From morning sickness to back pain, there are many new symptoms that come with pregnancy. Another symptom is the seemingly never-ending urge to urinate – even if you’ve just gone a few minutes prior. Pregnancy increases your urge to urinate. This can keep you up at night, especially during your third trimester.
Increased urinary frequency is an early symptom of pregnancy in women. It’s caused by an increase of the hormones progesterone and human chorionic gonadotropin. The urges tend to reduce in the second trimester. The uterus is also higher in the second trimester. This results in less pressure on your bladder.
In addition to rising hormones, your body’s fluid levels start to increase during pregnancy. This means your kidneys have to work extra hard to flush the extra fluid. The amount of urine you release will increase as well.
In the third trimester, your baby’s growing size means they’re pressing even more on your bladder. As a result, you may have to wake up several times during the night to urinate. You also may experience increased urgency to urinate due to the added pressure.
If you’re experiencing urinary frequency in pregnancy, you’ll feel the need to urinate more often. Sometimes you may go to the bathroom, but urinate very little, if at all.

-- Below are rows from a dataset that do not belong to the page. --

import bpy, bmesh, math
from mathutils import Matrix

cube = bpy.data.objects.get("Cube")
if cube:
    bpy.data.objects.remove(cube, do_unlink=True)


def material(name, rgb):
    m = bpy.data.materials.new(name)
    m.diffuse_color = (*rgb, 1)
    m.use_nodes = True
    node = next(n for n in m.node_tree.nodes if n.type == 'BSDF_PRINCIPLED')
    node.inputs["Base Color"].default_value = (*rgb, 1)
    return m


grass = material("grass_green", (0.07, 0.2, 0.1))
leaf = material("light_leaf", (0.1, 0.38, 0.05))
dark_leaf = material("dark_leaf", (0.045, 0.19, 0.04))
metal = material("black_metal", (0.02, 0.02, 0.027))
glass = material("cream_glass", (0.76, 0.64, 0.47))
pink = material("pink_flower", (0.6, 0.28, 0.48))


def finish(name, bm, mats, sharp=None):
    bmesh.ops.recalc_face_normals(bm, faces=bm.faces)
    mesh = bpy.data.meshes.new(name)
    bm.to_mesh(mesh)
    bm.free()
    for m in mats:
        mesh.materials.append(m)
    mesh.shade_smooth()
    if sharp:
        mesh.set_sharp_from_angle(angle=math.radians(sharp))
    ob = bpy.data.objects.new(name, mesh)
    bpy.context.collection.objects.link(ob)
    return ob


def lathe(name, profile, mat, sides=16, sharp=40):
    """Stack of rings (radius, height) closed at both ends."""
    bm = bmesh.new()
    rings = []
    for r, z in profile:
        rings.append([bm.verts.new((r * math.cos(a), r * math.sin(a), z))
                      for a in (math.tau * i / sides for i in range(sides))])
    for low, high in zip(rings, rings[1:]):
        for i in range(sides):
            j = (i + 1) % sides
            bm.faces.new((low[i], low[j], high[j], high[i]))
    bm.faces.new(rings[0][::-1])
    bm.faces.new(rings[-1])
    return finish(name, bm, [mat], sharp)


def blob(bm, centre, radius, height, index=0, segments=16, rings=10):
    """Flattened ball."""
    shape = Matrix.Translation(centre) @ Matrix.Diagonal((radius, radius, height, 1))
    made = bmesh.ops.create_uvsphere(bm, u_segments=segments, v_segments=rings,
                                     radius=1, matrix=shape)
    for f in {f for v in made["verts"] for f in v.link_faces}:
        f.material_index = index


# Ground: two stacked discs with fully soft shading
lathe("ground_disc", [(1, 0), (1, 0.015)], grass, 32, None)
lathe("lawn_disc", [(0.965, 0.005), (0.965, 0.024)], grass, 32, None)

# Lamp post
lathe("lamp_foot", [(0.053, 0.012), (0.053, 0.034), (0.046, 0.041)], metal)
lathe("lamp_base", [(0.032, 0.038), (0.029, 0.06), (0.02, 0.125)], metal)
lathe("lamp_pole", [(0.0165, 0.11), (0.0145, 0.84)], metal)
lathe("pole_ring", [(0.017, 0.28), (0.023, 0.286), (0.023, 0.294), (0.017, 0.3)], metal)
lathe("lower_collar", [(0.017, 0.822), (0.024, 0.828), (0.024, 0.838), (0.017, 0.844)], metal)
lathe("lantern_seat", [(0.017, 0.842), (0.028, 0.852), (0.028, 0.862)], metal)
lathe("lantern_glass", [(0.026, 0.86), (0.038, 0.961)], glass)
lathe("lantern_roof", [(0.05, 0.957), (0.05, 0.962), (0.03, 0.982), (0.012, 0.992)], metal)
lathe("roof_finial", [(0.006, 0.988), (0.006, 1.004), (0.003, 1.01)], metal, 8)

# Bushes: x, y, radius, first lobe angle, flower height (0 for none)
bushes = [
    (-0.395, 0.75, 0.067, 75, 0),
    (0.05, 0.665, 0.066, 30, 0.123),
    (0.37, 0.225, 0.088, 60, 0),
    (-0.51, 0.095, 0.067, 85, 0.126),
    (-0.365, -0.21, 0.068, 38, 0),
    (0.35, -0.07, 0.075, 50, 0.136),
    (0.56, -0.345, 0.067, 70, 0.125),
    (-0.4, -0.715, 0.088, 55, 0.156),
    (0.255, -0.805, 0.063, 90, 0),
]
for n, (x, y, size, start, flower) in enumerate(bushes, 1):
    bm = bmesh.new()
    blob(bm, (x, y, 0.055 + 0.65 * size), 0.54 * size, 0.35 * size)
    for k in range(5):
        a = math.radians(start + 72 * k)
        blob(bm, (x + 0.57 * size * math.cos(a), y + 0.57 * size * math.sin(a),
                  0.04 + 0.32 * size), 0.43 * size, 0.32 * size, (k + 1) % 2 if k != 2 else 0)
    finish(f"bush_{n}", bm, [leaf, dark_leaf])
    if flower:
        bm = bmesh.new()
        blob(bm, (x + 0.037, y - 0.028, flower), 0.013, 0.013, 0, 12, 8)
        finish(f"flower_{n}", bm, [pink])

Some women may also experience urinary leakage while pregnant. This leakage may occur when you:
It’s important to note that sometimes urinary frequency symptoms can indicate an underlying urinary tract infection (UTI). Women are more likely to experience UTIs during pregnancy. In addition to symptoms of urinary frequency or urgency, other UTI symptoms include:
- urine that appears cloudy
- urine that is red, pink, or concentrated
- urine that has a strong or foul smell
- a burning sensation when urinating
- pain when urinating
If you have these symptoms, tell your doctor. An untreated UTI could progress up the urinary tract and cause more serious symptoms.
Doctors can usually diagnose urinary frequency and urgency by your symptoms. Your doctor will ask how often you’re going to the restroom and how much you urinate with each trip. They may suggest keeping a journal of how often you go and how much you urinate.
Your doctor may order diagnostic tests if they’re concerned your symptoms aren’t pregnancy-related. Tests your doctor may use include:
- urinalysis: This tests the urine for infective bacteria.
- ultrasound: This test can identify any abnormalities of your bladder, kidneys, or urethra.
- bladder stress test: This test measures how much urine is leaking when you cough or bear down.
- cystoscopy: This procedure involves inserting a thin, lighted scope with a camera into the urethra to examine the bladder and urethra.
Pregnancy-related urinary frequency and urgency usually resolve after you give birth. These symptoms will often subside about six weeks after giving birth.
Your doctor may recommend strengthening your bladder muscles through exercises known as Kegels. These exercises strengthen your pelvic floor. This helps you gain better control over your urine flow, especially after giving birth.
You can perform Kegel exercises daily, ideally about three times a day. Follow these steps:
- Tighten the muscles of your pelvic floor by imagining you’re stopping the flow of urine.
- Hold the muscles for 10 seconds, or as long as you can.
- Release the contracted muscles.
- Repeat 15 times to complete a single set.
You will know you’re performing Kegel exercises correctly if no one can tell you’re doing them.
You may have underlying medical causes besides pregnancy that are leading to urinary frequency and urgency. If so, your doctor will treat those as they are diagnosed.
Drinking enough fluids is vital to maintaining your health and your baby’s health while pregnant. You shouldn’t cut back on what you’re drinking just to reduce your trips to the bathroom.
However, you can cut back on caffeinated beverages, which act as natural diuretics. Doctors often recommend reducing caffeine intake to avoid potential pregnancy complications.
You could also keep a journal of the times of day you use the restroom. You can then plan on going to the restroom on or before these times to reduce the likelihood of urinary leakage. Leaning forward while urinating can help you to better empty your bladder.
Performing Kegel exercises at home can also help you to continue strengthening the pelvic floor muscles. Strengthening these muscles during pregnancy can also help you prepare for labor.
Practicing regular Kegel exercises can help you to gain some control over your pelvic floor and increase urinary control. However, there aren’t many other ways to prevent urinary frequency and urgency in pregnancy. As your baby grows inside your body, you may experience these symptoms.
Pregnancy can lead to more frequent urination and sometimes a lack of control over urination. Urinary frequency goes away after childbirth for most women. You should let your doctor know if you’re still having bladder problems six weeks after having your baby.